All Unilever employees are expected to avoid
personal activities and financial interests which
could conflict with their responsibilities.
Specific codes of Unilever
To define financial interest they have specific
codes for bribery, gift etc.
Transparency International have specific codes
only whereas bureaucratic organizations have
general codes.
Difference between general and
specific codes
General codes Specific codes
Flexible and applicable to Not flexible and so
multiple situations cannot be applied in
different situation
General statements lack a Specific codes have
framework of meaning and clarity of expression
purpose and clarity
General statements Specific codes creates
sometimes create loopholes as it may not
ambiguous situation be possible to cover
every aspect.
Critical views on ethical codes
Generalised statements of obligation
(Hosmer 1987)
Suppress individual moral instincts and
emotions in order to ensure bureaucratic
conformity and consistency
Type of Content
Highly guided Low guided

Rule-based Cell: 1 Cell: 2

externally driven Specific codes Generalised codes
Or both generalised and specific Or both generalised and
codes specific codes
High guidance of management and Low guidance of management
strict monitoring and less or no monitoring
internally driven
Cell: 3 Cell: 4
Generalised codes Generalised codes
Managers try to develop employees Not enough guidance and
ethical values through different initiative to create values
programs like, ethical training Depends mainly on individual
employees ethical values
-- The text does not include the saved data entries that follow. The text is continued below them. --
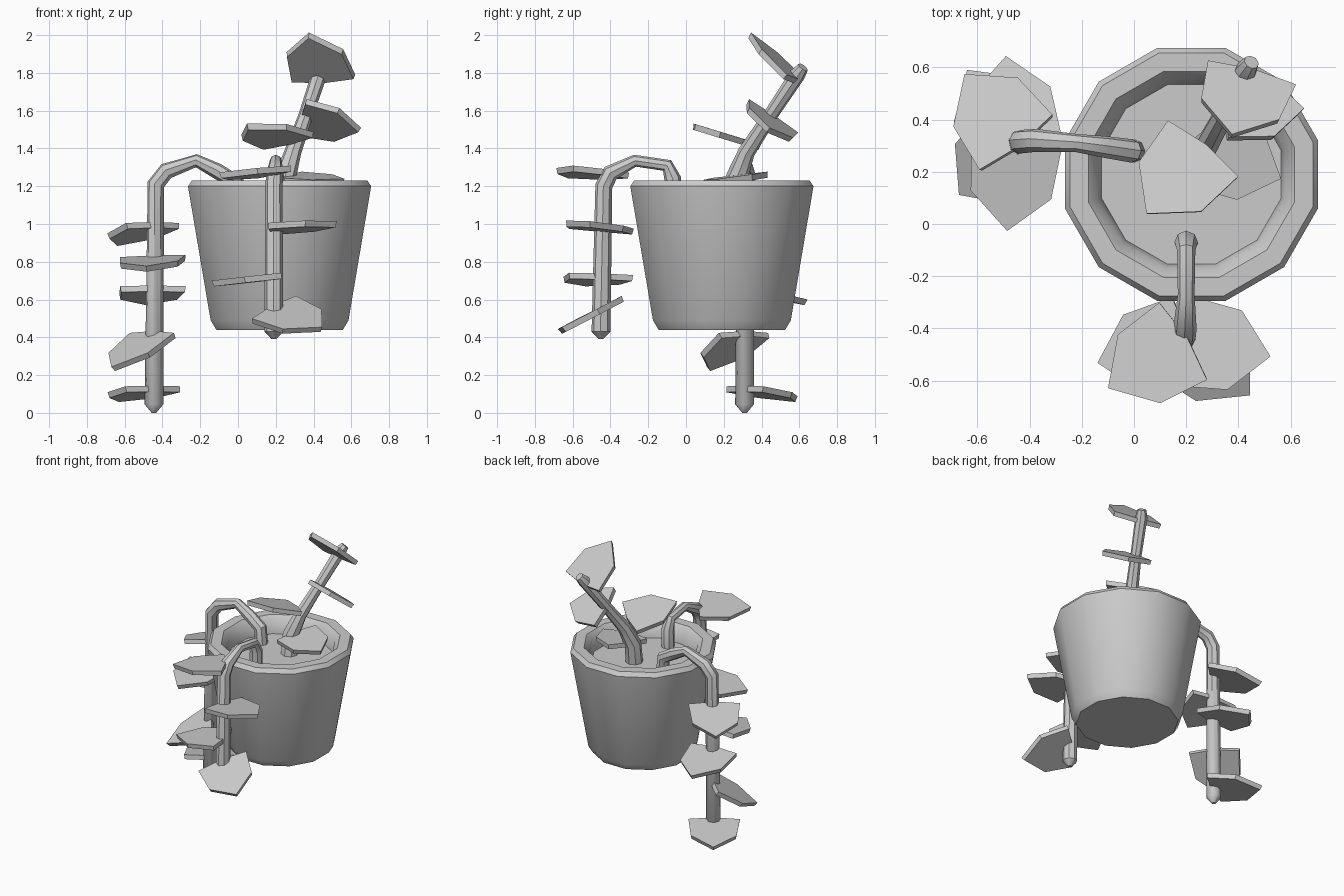
import bpy, bmesh
from math import radians, sin, cos, pi
from mathutils import Vector, Matrix

if "Cube" in bpy.data.objects:
    bpy.data.objects.remove(bpy.data.objects["Cube"])


def mesh_object(name, verts, faces, smooth=None):
    me = bpy.data.meshes.new(name)
    me.from_pydata(verts, [], faces)
    bm = bmesh.new()
    bm.from_mesh(me)
    bmesh.ops.recalc_face_normals(bm, faces=bm.faces)
    bm.to_mesh(me)
    bm.free()
    ob = bpy.data.objects.new(name, me)
    bpy.context.collection.objects.link(ob)
    if smooth:
        select(ob)
        bpy.ops.object.shade_smooth_by_angle(angle=radians(smooth))
    return ob


def select(ob):
    bpy.ops.object.select_all(action='DESELECT')
    ob.select_set(True)
    bpy.context.view_layer.objects.active = ob


def lathe(name, profile, centre, n=12):
    # profile is (distance to flat side, z), closed by caps at both ends
    verts, faces = [], []
    for r, z in profile:
        for i in range(n):
            a = 2 * pi * (i + 0.5) / n
            R = r / cos(pi / n)
            verts.append((centre[0] + R * cos(a), centre[1] + R * sin(a), z))
    for k in range(len(profile) - 1):
        for i in range(n):
            j = (i + 1) % n
            faces.append((k * n + i, k * n + j, (k + 1) * n + j, (k + 1) * n + i))
    faces.append(tuple(range(n)))
    faces.append(tuple(range((len(profile) - 1) * n, len(profile) * n)))
    return mesh_object(name, verts, faces, 40)


def tube(name, points):
    # points are (x, y, z, radius)
    cu = bpy.data.curves.new(name, 'CURVE')
    cu.dimensions = '3D'
    cu.bevel_depth = 1.0
    cu.bevel_resolution = 2
    cu.use_fill_caps = True
    sp = cu.splines.new('POLY')
    sp.points.add(len(points) - 1)
    for p, (x, y, z, r) in zip(sp.points, points):
        p.co = (x, y, z, 1)
        p.radius = r
    ob = bpy.data.objects.new(name, cu)
    bpy.context.collection.objects.link(ob)
    select(ob)
    bpy.ops.object.convert(target='MESH')
    bpy.ops.object.shade_smooth_by_angle(angle=radians(40))


OUTLINE = [(-0.02, 0), (0, -0.175), (0.2, -0.155), (0.34, 0), (0.2, 0.155), (0, 0.175)]


def leaf(name, base, heading, pitch, roll, size=1.0):
    # flat pointed plate; positive pitch lifts the tip, positive roll lifts its left side
    rot = (Matrix.Rotation(radians(heading), 4, 'Z') @ Matrix.Rotation(radians(-pitch), 4, 'Y')
           @ Matrix.Rotation(radians(roll), 4, 'X'))
    n = len(OUTLINE)
    verts = [Vector(base) + rot @ Vector((u * size * s, v * size * s, h))
             for h, s in ((0.016, 1.0), (-0.016, 0.97)) for u, v in OUTLINE]
    faces = [tuple(range(n)), tuple(range(n, 2 * n))]
    faces += [(i, (i + 1) % n, n + (i + 1) % n, n + i) for i in range(n)]
    mesh_object(name, verts, faces)


# Pot with thick rounded rim, and soil
lathe("pot", [(0.335, 0.44), (0.365, 0.49), (0.485, 1.20), (0.465, 1.23), (0.395, 1.23),
              (0.36, 1.19), (0.345, 1.12), (0.335, 1.05)], (0.22, 0.19))
lathe("soil", [(0.33, 1.04), (0.35, 1.11)], (0.22, 0.19))

# Trailing vines
tube("left_vine", [(0.0, 0.28, 1.08, .045), (-0.01, 0.28, 1.22, .045), (-0.11, 0.295, 1.28, .042),
                   (-0.22, 0.31, 1.335, .035), (-0.38, 0.32, 1.28, .045), (-0.435, 0.315, 1.21, .046),
                   (-0.445, 0.31, 0.045, .05), (-0.445, 0.31, 0.0, .012)])
tube("front_vine", [(0.2, -0.075, 1.08, .045), (0.2, -0.07, 1.24, .045), (0.2, -0.1, 1.31, .035),
                    (0.2, -0.27, 1.335, .032), (0.195, -0.40, 1.27, .045), (0.19, -0.435, 1.20, .046),
                    (0.19, -0.45, 0.43, .05), (0.19, -0.45, 0.39, .012)])

# Upright stem
tube("upright_stem", [(0.25, 0.25, 1.08, .06), (0.25, 0.27, 1.25, .058), (0.29, 0.32, 1.38, .045),
                      (0.36, 0.45, 1.58, .038), (0.43, 0.59, 1.79, .042), (0.45, 0.62, 1.83, .03)])

# Leaves: height, heading, pitch, roll along each vine
for i, (z, h, p, r) in enumerate([(0.99, 127, -16, 0), (0.815, 264, -9, 2), (0.655, 97, -12, 0),
                                  (0.41, 222, -32, 0), (0.125, 124, -9, 0)]):
    leaf(f"left_vine_leaf_{i + 1}", (-0.45, 0.31, z), h, p, r)
for i, (z, h, p, r) in enumerate([(1.275, 212, -3, 6), (0.975, 350, 4, -5), (0.72, 194, -6, 2),
                                  (0.545, 322, -18, 21)]):
    leaf(f"front_vine_leaf_{i + 1}", (0.19, -0.45, z), h, p, r)
leaf("stem_leaf_1", (0.28, 0.29, 1.245), 338, -4, 6, 0.9)
leaf("stem_leaf_2", (0.265, 0.285, 1.44), 229, 13, 11)
leaf("stem_leaf_3", (0.35, 0.455, 1.56), 356, -12, -35, 0.9)
leaf("stem_leaf_4", (0.45, 0.57, 1.77), 252, 43, 4)
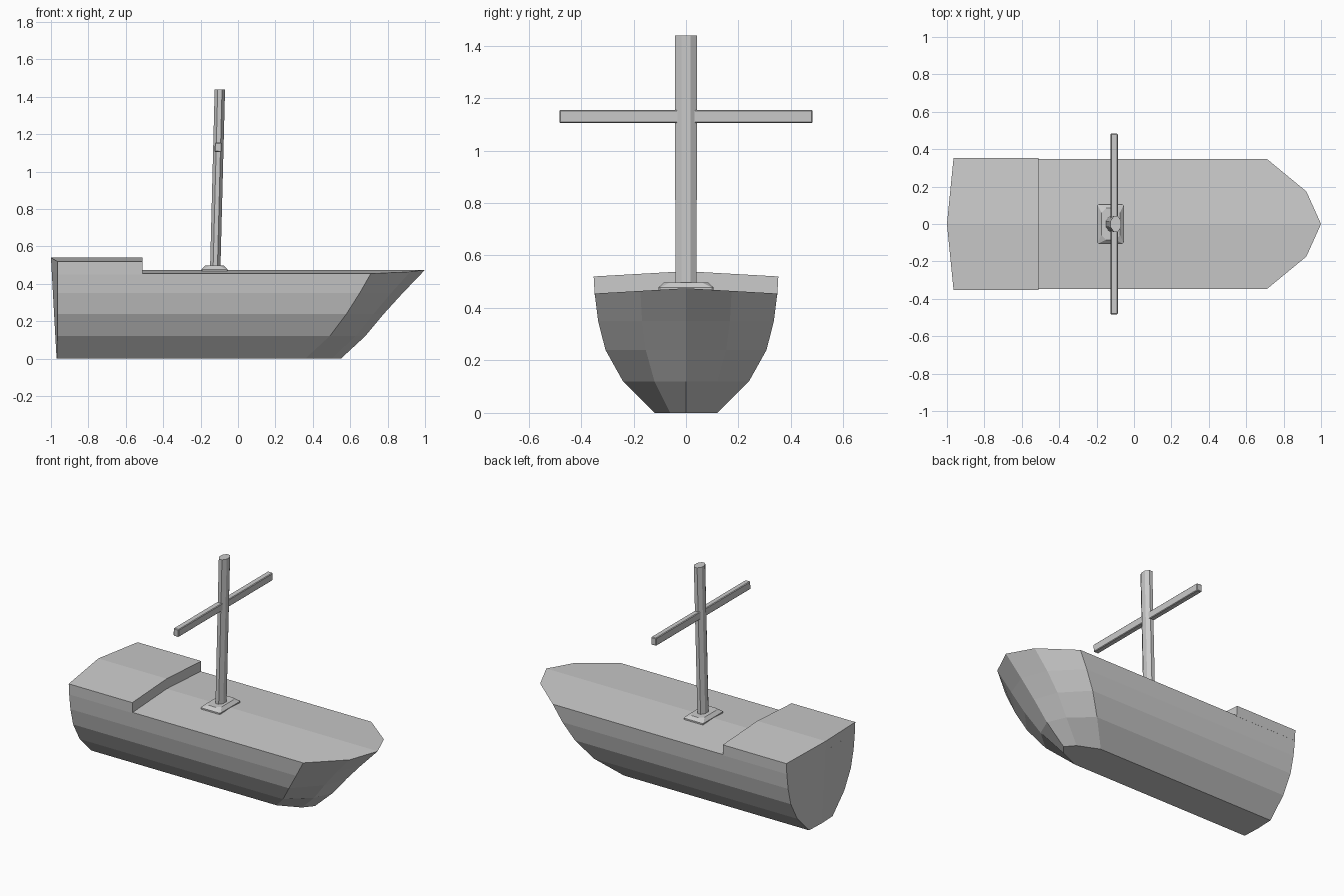
import bpy
import bmesh
from math import radians, cos, sin, pi
from mathutils import Matrix

cube = bpy.data.objects.get("Cube")
if cube:
    bpy.data.objects.remove(cube, do_unlink=True)

grey = bpy.data.materials.new("plain_grey")
grey.use_nodes = True
colour = (0.6, 0.6, 0.6, 1)
grey.diffuse_color = colour
grey.node_tree.nodes["Principled BSDF"].inputs["Base Color"].default_value = colour


def finish(name, bm):
    bmesh.ops.recalc_face_normals(bm, faces=bm.faces)
    mesh = bpy.data.meshes.new(name)
    bm.to_mesh(mesh)
    bm.free()
    mesh.materials.append(grey)
    obj = bpy.data.objects.new(name, mesh)
    bpy.context.collection.objects.link(obj)
    return obj


def loft(name, rings, crowned=False):
    """Skin closed rings; a crowned top is split along the centre line."""
    bm = bmesh.new()
    rows = [[bm.verts.new(p) for p in ring] for ring in rings]
    n = len(rows[0])
    for low, high in zip(rows, rows[1:]):
        for i in range(n):
            j = (i + 1) % n
            bm.faces.new((low[i], low[j], high[j], high[i]))
    bm.faces.new(rows[0][::-1])
    top = rows[-1]
    if crowned:
        bm.faces.new(top[:n // 2 + 1])
        bm.faces.new(top[n // 2:] + top[:1])
    else:
        bm.faces.new(top)
    return finish(name, bm)


def stern_x(z):
    return -0.97 - 0.03 * z / 0.54


CROWN = 0.02

# Hull: each level is height, half width, shoulder x and bow tip x
levels = [(0, 0.12, 0.36, 0.55), (0.12, 0.24, 0.49, 0.68), (0.24, 0.307, 0.58, 0.78),
          (0.35, 0.335, 0.65, 0.88), (0.455, 0.348, 0.71, 1.0)]
rings = []
for z, w, shoulder, tip in levels:
    crown = CROWN if z == levels[-1][0] else 0
    mid = shoulder + 0.73 * (tip - shoulder)
    side = [(-0.965, w), (shoulder, w), (mid, w / 2)]
    outline = ([(stern_x(z + crown), 0)] + [(x, -y) for x, y in side]
               + [(tip, 0)] + side[::-1])
    rings.append([(x, y, z + crown * (1 - abs(y) / w)) for x, y in outline])
loft("hull", rings, crowned=True)

# Raised stern deck
rings = []
for z, w in ((0.45, 0.348), (0.52, 0.352)):
    back = stern_x(z + CROWN)
    outline = [(back, 0), (-0.965, -w), (-0.51, -w), (-0.51, 0), (-0.51, w), (-0.965, w)]
    rings.append([(x, y, z + CROWN * (1 - abs(y) / w)) for x, y in outline])
loft("stern_deck", rings, crowned=True)


# Mast step: a plate with cut corners and a sloping rim
def plate(rx, ry, cut, z):
    quarter = [(rx, ry - cut), (rx - cut, ry)]
    half = quarter + [(-x, y) for x, y in quarter[::-1]]
    return [(x - 0.125, y, z) for x, y in half + [(-x, -y) for x, y in half]]


loft("mast_step", [plate(0.07, 0.105, 0.005, 0.45), plate(0.07, 0.105, 0.005, 0.478),
                   plate(0.05, 0.085, 0.025, 0.497)])


# Mast: eight-sided, oval and leaning forward
def oval(cx, rx, ry, z):
    angles = [pi / 8 + i * pi / 4 for i in range(8)]
    return [(cx + rx * cos(a), ry * sin(a), z) for a in angles]


loft("mast", [oval(-0.122, 0.03, 0.044, 0.47), oval(-0.097, 0.03, 0.045, 1.438)])

# Yard: a square spar across the mast
bm = bmesh.new()
bmesh.ops.create_cube(bm, size=1)
bmesh.ops.scale(bm, vec=(0.037, 0.966, 0.05), verts=bm.verts)
bmesh.ops.transform(bm, verts=bm.verts, matrix=Matrix.Translation((-0.106, 0, 1.13))
                    @ Matrix.Rotation(radians(2), 4, 'Y'))
yard = finish("yard", bm)
bevel = yard.modifiers.new("soft_edges", 'BEVEL')
bevel.width = 0.004
bevel.segments = 1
Figure: Type of content of code of

Effectiveness of codes of ethics
Not what a code says but how it is
developed, implemented and followed up
Suggestions for successful implementation
Maximise participation of organisation
members in development stage to encourage
commitment and buy in (Newton, 1992)
Discipline employees found in breach
(Webley 2001)
Global codes of ethics
Can organizations devise one set of principles for all
countries in which they operate?
Cross-cultural issues most commonly addressed are:
Gifts (hospitality and bribes)
Conflicts of interest
Insider dealing
Equal opportunities and discrimination
Protection of the environment
MNEs should be guided by 3 principles (
Respect of core human values
Respect for local traditions
Belief that context matters when deciding right and wrong
Importance of code of ethics
Specific guideline for particular situation or
Demonstrate organization's concern
internally and externally
Generate economic efficiency
Codes can complement other ethical
management activities
Factors to be considered for
developing COE
Type of content
Compliance with relevant Law
Provisions regarding exposing wrongdoing
Provisions regarding the problem to be solved,
e.g. procurement policy
Encompass accountability mechanism
Specific provision for punishment
Cross-cultural issues
Highlight relationship with the particular
stakeholder involved